Charles Oliver Wellington
- Name: Charles Oliver Wellington
- Title: Namesake of the Village of Wellington.
Charles Oliver Wellington (1886-1959), a Harvard-educated accountant from Massachusetts, acquired 18,000 acres of swampland in the 1950s through his local agent, Arthur William “Bink” Glisson (1914-2000). Wellington named the property, located south of State Road 80 (now Southern Boulevard) and west of U.S. 441, the “Flying Cow Ranch”; “Flying” because Wellington was an aviator, and “C.O.W.” for his initials. Flying Cow Road was once a landing strip for Wellington’s planes.

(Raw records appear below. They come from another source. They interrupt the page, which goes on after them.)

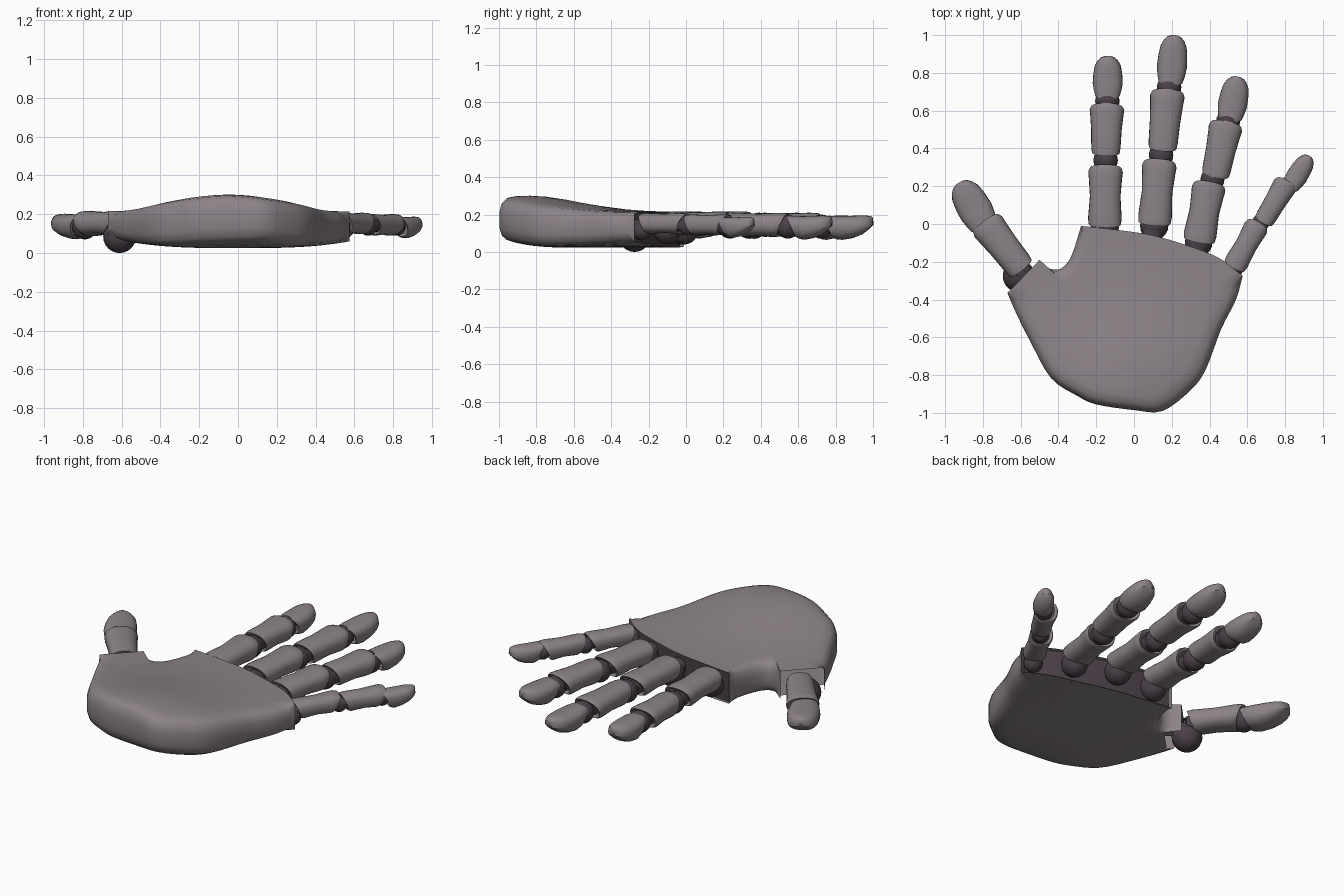
import bpy, bmesh, math
from mathutils import Vector

if "Cube" in bpy.data.objects:
    bpy.data.objects.remove(bpy.data.objects["Cube"])


def material(name, rgb):
    m = bpy.data.materials.new(name)
    m.diffuse_color = (*rgb, 1)
    m.use_nodes = True
    m.node_tree.nodes["Principled BSDF"].inputs["Base Color"].default_value = m.diffuse_color
    return m


SHELL = material("shell_grey", (0.26, 0.225, 0.245))
DARK = material("joint_dark", (0.07, 0.052, 0.065))


def finish(name, bm, mat, angle=42):
    bmesh.ops.recalc_face_normals(bm, faces=bm.faces)
    me = bpy.data.meshes.new(name)
    bm.to_mesh(me)
    bm.free()
    me.materials.append(mat)
    ob = bpy.data.objects.new(name, me)
    bpy.context.collection.objects.link(ob)
    bpy.ops.object.select_all(action='DESELECT')
    ob.select_set(True)
    bpy.context.view_layer.objects.active = ob
    bpy.ops.object.shade_smooth_by_angle(angle=math.radians(angle))
    return ob


def loft(name, p0, p1, rows, z, mat, cap=False, n=24):
    """rows: (t along, half width, top, bottom, bottom shift along axis)"""
    bm = bmesh.new()
    p0, p1 = Vector(p0), Vector(p1)
    axis = (p1 - p0).normalized()
    side = Vector((axis.y, -axis.x))
    rings = []
    for t, w, up, down, shift in rows:
        ring = []
        for k in range(n):
            a = 2 * math.pi * k / n
            c, s = math.cos(a), math.sin(a)
            c = math.copysign(abs(c) ** 0.85, c)
            s = math.copysign(abs(s) ** 0.85, s)
            p = p0.lerp(p1, t) + side * w * c + axis * shift * (1 - s) / 2
            ring.append(bm.verts.new((p.x, p.y, z + (up if s > 0 else down) * s)))
        rings.append(ring)
    for r, q in zip(rings, rings[1:]):
        for k in range(n):
            bm.faces.new((r[k], r[(k + 1) % n], q[(k + 1) % n], q[k]))
    if cap:
        bm.faces.new(rings[-1])
    return finish(name, bm, mat)


def ball(name, p, z, r, stretch=(1, 1, 1)):
    bm = bmesh.new()
    bmesh.ops.create_uvsphere(bm, u_segments=20, v_segments=12, radius=r)
    bmesh.ops.scale(bm, vec=stretch, verts=bm.verts)
    bmesh.ops.translate(bm, vec=(p[0], p[1], z), verts=bm.verts)
    return finish(name, bm, DARK, 60)


# Palm: smooth outline, concentric rings domed over it
OUT = [(-.28, -.01), (-.1, -.03), (.1, -.06), (.3, -.12), (.45, -.18), (.575, -.275),
       (.54, -.4), (.46, -.56), (.38, -.77), (.3, -.88), (.15, -.99), (0, -.985),
       (-.2, -.955), (-.3, -.91), (-.44, -.815), (-.55, -.62), (-.625, -.47),
       (-.67, -.365), (-.5, -.19), (-.45, -.235), (-.385, -.235), (-.33, -.165)]
OPEN = {0, 1, 2, 3, 4, 17}          # outline spans left open (knuckles, thumb socket)
ENDS = {5, 18}
CENTRE = Vector((-.1, -.55))
BALL = Vector((-.61, -.275))


def top(x, y):
    return .213 + .088 * math.exp(-((x + .05) / .3) ** 2 / 2 - ((y + .85) / .28) ** 2 / 2)


def bottom(x, y):
    return .025 + .05 * max(0, (-y - .7) / .3) ** 2 + .04 * abs(x / .6) ** 3


pts, flags = [], []
SUB = 4
for i in range(len(OUT)):
    a, b, c, d = (Vector(OUT[(i + k) % len(OUT)]) for k in (-1, 0, 1, 2))
    # end tangents vanish at the sharp corners
    m0 = (c - a) / 2 if i not in (0, 5, 17, 18) else (c - b)
    m1 = (d - b) / 2 if (i + 1) % len(OUT) not in (0, 5, 17, 18) else (c - b)
    for k in range(SUB):
        t = k / SUB
        pts.append(b * (2 * t**3 - 3 * t**2 + 1) + m0 * (t**3 - 2 * t**2 + t)
                   + c * (3 * t**2 - 2 * t**3) + m1 * (t**3 - t**2))
        flags.append(i in OPEN or (i in ENDS and k == 0))

LEVELS = [(.2, 0), (.45, 0), (.7, 0), (.82, 0), (.91, .01), (.97, .08), (1, .27),
          (1, .68), (.975, .88), (.92, .98), (.82, 1), (.65, 1), (.45, 1), (.2, 1)]
SIDE = 6
bm = bmesh.new()
rings = []
for s, h in LEVELS:
    ring = []
    for p, f in zip(pts, flags):
        q = CENTRE + (p - CENTRE) * s
        hh = round(h) if f else h
        lo, hi = bottom(q.x, q.y), top(q.x, q.y)
        ring.append(bm.verts.new((q.x, q.y, lo + (hi - lo) * hh)))
    rings.append(ring)
n = len(pts)
for j in range(len(rings) - 1):
    for k in range(n):
        m = (k + 1) % n
        if j == SIDE and flags[k] and flags[m]:
            continue
        mid = (rings[j][k].co + rings[j + 1][m].co) / 2
        if j < SIDE and (mid.xy - BALL).length < .14:
            continue                 # underside cut away round the thumb ball
        bm.faces.new((rings[j][k], rings[j][m], rings[j + 1][m], rings[j + 1][k]))
bm.faces.new(rings[0])
bm.faces.new(rings[-1])
finish("palm", bm, SHELL)

# Dark plate recessed behind the knuckle edge
bm = bmesh.new()
wall = []
for p in pts[:5 * SUB + 1]:
    q = CENTRE + (p - CENTRE) * .96
    wall.append([bm.verts.new((q.x, q.y, z)) for z in (bottom(*q), top(*q) - .003)])
for u, v in zip(wall, wall[1:]):
    bm.faces.new((u[0], v[0], v[1], u[1]))
finish("knuckle_plate", bm, DARK)

# Fingers: name, half width, root joint, then start/end of each segment
FINGERS = [
    ("index", .09, (-.155, -.03), [(-.155, -.02, -.15, .315), (-.15, .36, -.142, .64), (-.14, .66, -.138, .89)]),
    ("middle", .09, (.09, -.07), [(.107, -.01, .137, .345), (.15, .385, .18, .715), (.192, .735, .215, 1.0)]),
    ("ring", .088, (.33, -.15), [(.342, -.1, .402, .225), (.428, .245, .492, .545), (.505, .545, .55, .78)]),
    ("little", .064, (.505, -.27), [(.525, -.235, .662, .01), (.68, .005, .815, .23), (.82, .185, .93, .36)]),
    ("thumb", .09, BALL[:], [(-.59, -.245, -.795, .015), (-.785, -.02, -.925, .22)]),
]
for name, w, root, segs in FINGERS:
    k = .5 + .5 * w / .09            # height shrinks less than width
    up, dn = .062 * k, .068 * k
    for i, (x0, y0, x1, y1) in enumerate(segs):
        z = .155 - .007 * i
        if i < len(segs) - 1:
            # hollow phalanx with flared ends and slanted lips
            e = .82 if i or name == "thumb" else .95
            rows = [(.02, w * .7, up * .7, dn * .7, .04), (0, w * e, up * .93, dn * .9, .04),
                    (.1, w * (e + .04), up, dn, .03), (.5, w * .9, up * .92, dn * .9, 0),
                    (.82, w * .98, up, dn, -.025), (.95, w * 1.02, up * .98, dn, -.045),
                    (1, w * .95, up * .9, dn * .92, -.05), (.97, w * .7, up * .7, dn * .7, -.05)]
            loft(f"{name}_segment_{i + 1}", (x0, y0), (x1, y1), rows, z, SHELL)
        else:
            # fingertip: flat top, underside curling up to the end
            g = 1.06 if name == "thumb" else .92
            w2 = w * g
            rows = [(.03, w2 * .6, up * .6, dn * .7, .05), (0, w2 * .8, up * .8, dn * .95, .05),
                    (.12, w2 * .88, up * .85, dn * 1.08, .04), (.35, w2 * .96, up * .82, dn * 1.12, .01),
                    (.6, w2 * .92, up * .85, dn * .98, 0), (.78, w2 * .83, up * .88, dn * .7, 0),
                    (.9, w2 * .64, up * .85, dn * .35, 0), (.97, w2 * .42, up * .78, dn * .05, 0),
                    (1, w2 * .18, up * .68, -up * .3, 0)]
            loft(f"{name}_tip", (x0, y0), (x1, y1), rows, z, SHELL, cap=True)
    # core rod and joint balls
    stops = [root] + [s[:2] for s in segs]
    for i, (a, b) in enumerate(zip(stops, stops[1:])):
        r = w * .56
        loft(f"{name}_rod_{i + 1}", a, Vector(b) + (Vector(b) - Vector(a)) * .1,
             [(0, r, r * .8, r, 0), (1, r, r * .8, r, 0)], .145, DARK)
    if name == "thumb":
        ball("thumb_ball", BALL, .085, .085)
    else:
        ball(f"{name}_knuckle_ball", segs[0][:2], .115, .075 * w / .09)
    for i in range(len(segs) - 1):
        p = (Vector(segs[i][2:]) + Vector(segs[i + 1][:2])) / 2
        ball(f"{name}_joint_{i + 1}", p, .135, w * .72)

The U.S. Army Corps of Engineers built the L-40 levee south of Wellington’s property in 1952-53, protecting it from the floodwaters of the Everglades. The State of Florida then created the Acme Drainage District to manage the infrastructure of Wellington’s property to allow farming. Glisson supervised the ranch as well as the district, which Wellington chaired until his death; he was succeeded by his son, Roger Wellington, a Harvard-educated accountant like his father. The Wellingtons sold Glisson about 1,200 acres at $300 per acre, giving him ten years to pay; Glisson resold it within months at $1,000 per acre.

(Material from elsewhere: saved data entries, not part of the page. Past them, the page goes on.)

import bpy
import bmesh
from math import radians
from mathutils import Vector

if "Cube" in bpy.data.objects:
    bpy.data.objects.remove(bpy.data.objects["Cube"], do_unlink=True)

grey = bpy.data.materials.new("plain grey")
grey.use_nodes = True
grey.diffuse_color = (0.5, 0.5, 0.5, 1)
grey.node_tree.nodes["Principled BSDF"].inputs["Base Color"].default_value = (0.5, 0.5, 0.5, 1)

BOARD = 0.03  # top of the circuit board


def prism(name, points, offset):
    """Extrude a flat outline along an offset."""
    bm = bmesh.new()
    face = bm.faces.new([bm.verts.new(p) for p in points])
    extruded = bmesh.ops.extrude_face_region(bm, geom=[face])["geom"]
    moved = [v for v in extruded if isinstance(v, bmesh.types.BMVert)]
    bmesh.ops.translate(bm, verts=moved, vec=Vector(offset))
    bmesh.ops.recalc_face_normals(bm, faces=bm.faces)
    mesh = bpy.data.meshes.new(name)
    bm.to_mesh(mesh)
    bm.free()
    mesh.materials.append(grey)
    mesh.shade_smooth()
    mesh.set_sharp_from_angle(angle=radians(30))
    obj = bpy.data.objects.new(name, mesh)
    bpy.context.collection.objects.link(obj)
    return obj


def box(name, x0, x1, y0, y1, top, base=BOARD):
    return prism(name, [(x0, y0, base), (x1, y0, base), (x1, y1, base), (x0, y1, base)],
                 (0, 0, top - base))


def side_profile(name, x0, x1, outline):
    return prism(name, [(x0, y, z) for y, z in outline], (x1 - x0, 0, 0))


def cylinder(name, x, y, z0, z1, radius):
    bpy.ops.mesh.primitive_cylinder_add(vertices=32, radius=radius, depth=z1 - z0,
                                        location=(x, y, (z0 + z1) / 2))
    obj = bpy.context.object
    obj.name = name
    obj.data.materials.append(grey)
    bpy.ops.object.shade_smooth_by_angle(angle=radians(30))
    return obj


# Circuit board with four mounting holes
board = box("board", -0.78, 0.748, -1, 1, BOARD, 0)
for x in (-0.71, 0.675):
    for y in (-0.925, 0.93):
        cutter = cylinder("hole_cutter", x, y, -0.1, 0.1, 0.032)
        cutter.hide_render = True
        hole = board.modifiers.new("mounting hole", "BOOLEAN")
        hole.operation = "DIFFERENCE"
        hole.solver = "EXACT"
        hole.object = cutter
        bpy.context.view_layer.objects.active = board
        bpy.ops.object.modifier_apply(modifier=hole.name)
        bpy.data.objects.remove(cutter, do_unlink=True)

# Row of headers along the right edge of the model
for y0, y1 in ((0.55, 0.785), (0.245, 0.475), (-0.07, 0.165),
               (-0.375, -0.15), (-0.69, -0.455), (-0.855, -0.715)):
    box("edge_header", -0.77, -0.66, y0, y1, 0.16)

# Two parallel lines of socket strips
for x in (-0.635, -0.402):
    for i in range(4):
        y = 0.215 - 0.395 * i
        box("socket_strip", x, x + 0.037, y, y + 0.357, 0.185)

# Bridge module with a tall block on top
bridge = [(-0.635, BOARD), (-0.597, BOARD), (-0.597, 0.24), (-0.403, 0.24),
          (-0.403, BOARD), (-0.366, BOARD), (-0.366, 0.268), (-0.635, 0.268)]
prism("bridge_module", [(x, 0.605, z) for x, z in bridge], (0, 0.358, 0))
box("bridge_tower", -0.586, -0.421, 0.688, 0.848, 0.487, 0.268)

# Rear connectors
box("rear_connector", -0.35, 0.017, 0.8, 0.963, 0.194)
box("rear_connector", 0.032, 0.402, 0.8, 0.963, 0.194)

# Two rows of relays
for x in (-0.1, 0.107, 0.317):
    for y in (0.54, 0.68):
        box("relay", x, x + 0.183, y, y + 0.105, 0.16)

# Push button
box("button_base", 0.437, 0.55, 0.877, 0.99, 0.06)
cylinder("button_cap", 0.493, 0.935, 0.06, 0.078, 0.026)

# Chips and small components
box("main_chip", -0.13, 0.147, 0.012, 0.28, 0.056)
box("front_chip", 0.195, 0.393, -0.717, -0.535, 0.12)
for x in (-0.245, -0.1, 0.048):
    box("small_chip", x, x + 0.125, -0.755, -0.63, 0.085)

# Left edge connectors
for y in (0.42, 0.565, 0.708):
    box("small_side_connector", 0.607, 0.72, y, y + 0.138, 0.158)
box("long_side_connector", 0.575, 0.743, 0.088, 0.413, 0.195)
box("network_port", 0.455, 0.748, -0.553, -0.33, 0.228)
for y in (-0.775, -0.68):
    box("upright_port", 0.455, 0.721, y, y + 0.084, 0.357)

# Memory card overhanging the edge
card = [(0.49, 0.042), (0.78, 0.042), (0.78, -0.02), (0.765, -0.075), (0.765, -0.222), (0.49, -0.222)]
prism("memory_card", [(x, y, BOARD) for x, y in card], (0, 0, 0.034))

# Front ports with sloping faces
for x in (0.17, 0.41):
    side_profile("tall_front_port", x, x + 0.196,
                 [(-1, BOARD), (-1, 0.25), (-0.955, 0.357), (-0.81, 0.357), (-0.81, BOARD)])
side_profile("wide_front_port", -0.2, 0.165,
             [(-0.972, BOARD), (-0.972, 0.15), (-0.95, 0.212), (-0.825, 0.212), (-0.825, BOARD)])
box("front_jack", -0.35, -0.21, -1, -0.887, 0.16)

During the 1960s, parts of the Flying C.O.W. Ranch were sold or leased to farmers. At one point there were 2,000 acres devoted to strawberry plants and claims that it was the world’s largest strawberry patch.

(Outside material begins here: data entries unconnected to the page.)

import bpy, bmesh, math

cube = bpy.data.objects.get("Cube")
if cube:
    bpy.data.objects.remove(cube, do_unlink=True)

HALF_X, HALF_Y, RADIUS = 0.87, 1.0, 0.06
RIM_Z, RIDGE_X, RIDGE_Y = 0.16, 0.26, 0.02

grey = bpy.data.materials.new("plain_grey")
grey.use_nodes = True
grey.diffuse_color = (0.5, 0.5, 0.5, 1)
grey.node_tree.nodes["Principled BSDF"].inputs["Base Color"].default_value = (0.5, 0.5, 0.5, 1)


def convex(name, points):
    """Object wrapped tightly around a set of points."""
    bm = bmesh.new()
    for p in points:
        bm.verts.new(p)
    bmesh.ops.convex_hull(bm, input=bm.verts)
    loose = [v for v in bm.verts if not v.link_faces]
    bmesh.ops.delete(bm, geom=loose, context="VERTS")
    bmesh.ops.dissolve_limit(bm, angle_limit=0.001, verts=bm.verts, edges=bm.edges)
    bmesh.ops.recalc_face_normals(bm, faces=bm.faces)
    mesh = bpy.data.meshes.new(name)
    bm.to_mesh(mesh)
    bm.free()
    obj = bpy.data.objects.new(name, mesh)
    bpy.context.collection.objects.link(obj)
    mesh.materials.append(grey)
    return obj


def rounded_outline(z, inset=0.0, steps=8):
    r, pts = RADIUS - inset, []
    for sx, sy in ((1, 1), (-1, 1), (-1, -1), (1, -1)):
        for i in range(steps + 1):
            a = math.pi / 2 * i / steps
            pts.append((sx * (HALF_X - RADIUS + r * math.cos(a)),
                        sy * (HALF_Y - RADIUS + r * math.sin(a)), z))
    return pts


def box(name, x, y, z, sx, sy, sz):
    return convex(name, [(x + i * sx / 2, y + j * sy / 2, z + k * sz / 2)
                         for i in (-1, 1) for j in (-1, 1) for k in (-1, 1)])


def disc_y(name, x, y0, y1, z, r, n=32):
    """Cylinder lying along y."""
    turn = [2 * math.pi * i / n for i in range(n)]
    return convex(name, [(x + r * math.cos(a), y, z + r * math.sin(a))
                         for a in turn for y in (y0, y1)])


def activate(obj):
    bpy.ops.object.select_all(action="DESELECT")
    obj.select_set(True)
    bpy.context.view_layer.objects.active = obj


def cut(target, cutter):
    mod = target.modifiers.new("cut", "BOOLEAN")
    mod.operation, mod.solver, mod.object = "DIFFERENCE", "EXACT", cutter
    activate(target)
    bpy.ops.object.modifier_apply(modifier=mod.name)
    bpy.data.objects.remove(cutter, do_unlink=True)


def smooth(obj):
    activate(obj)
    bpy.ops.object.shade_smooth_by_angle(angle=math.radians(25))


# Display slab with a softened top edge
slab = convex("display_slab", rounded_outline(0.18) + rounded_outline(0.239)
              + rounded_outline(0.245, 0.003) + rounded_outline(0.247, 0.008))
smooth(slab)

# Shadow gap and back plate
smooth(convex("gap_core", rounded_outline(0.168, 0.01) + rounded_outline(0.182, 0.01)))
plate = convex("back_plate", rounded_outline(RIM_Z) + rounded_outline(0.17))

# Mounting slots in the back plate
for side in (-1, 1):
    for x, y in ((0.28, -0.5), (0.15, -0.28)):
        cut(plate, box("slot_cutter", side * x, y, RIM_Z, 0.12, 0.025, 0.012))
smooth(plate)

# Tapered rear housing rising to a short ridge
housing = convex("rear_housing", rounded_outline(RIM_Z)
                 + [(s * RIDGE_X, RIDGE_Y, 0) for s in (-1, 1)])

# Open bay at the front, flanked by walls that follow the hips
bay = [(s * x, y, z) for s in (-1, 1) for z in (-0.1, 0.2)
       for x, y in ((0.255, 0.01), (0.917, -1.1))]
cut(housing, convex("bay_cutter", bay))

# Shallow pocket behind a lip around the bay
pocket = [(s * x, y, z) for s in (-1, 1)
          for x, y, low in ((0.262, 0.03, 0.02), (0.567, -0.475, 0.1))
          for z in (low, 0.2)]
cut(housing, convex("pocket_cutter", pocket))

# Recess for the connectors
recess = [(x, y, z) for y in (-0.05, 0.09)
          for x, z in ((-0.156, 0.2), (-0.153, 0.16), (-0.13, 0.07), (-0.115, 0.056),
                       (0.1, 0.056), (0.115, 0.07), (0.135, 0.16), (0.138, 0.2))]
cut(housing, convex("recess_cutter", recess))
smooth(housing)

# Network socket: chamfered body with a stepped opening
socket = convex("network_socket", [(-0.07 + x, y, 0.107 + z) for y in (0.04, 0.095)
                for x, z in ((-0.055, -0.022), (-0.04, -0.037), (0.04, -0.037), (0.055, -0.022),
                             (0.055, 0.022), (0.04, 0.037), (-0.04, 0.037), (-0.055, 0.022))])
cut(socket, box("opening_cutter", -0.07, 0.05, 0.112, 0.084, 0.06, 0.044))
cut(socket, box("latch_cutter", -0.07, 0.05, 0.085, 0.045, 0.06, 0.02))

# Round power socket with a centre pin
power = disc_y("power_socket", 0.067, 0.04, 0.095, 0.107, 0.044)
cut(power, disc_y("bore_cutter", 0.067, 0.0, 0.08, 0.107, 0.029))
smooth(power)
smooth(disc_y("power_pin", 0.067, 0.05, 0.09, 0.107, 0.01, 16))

Roger Wellington left his accounting practice in 1970 and stayed involved with the family property until 1984. Wellington sold 7,200 acres of the ranch to Fort Lauderdale developer Jim Nall as the Investment Corporation of Florida (ICOF) in 1972, reserving the right to approve the plans. ICOF added land owned by the Steazzula and Pierson families, and received unanimous approval from the Palm Beach County Board of Commissioners for the Acme Drainage District as its first planned unit development (PUD). In 1975 the district expanded into the Acme Improvement District and added parks and recreation to its responsibilities.
Alcoa Florida, Inc. joined ICOF and developed 150-acre Lake Wellington, a golf course, the Wellington Club, and some of the first residential neighborhoods before Gould Florida Inc. took over the project in the late 1970s. Gould soon added Palm Beach Polo and Country Club and the Aero Club, an aviation-themed community. Gould’s holdings were bought in 1985 by Corepoint Corporation, a group of land planners and engineers who continued to develop the Flying C.O.W. Ranch until December 31, 1995, when the Acme Improvement District incorporated as the Village of Wellington.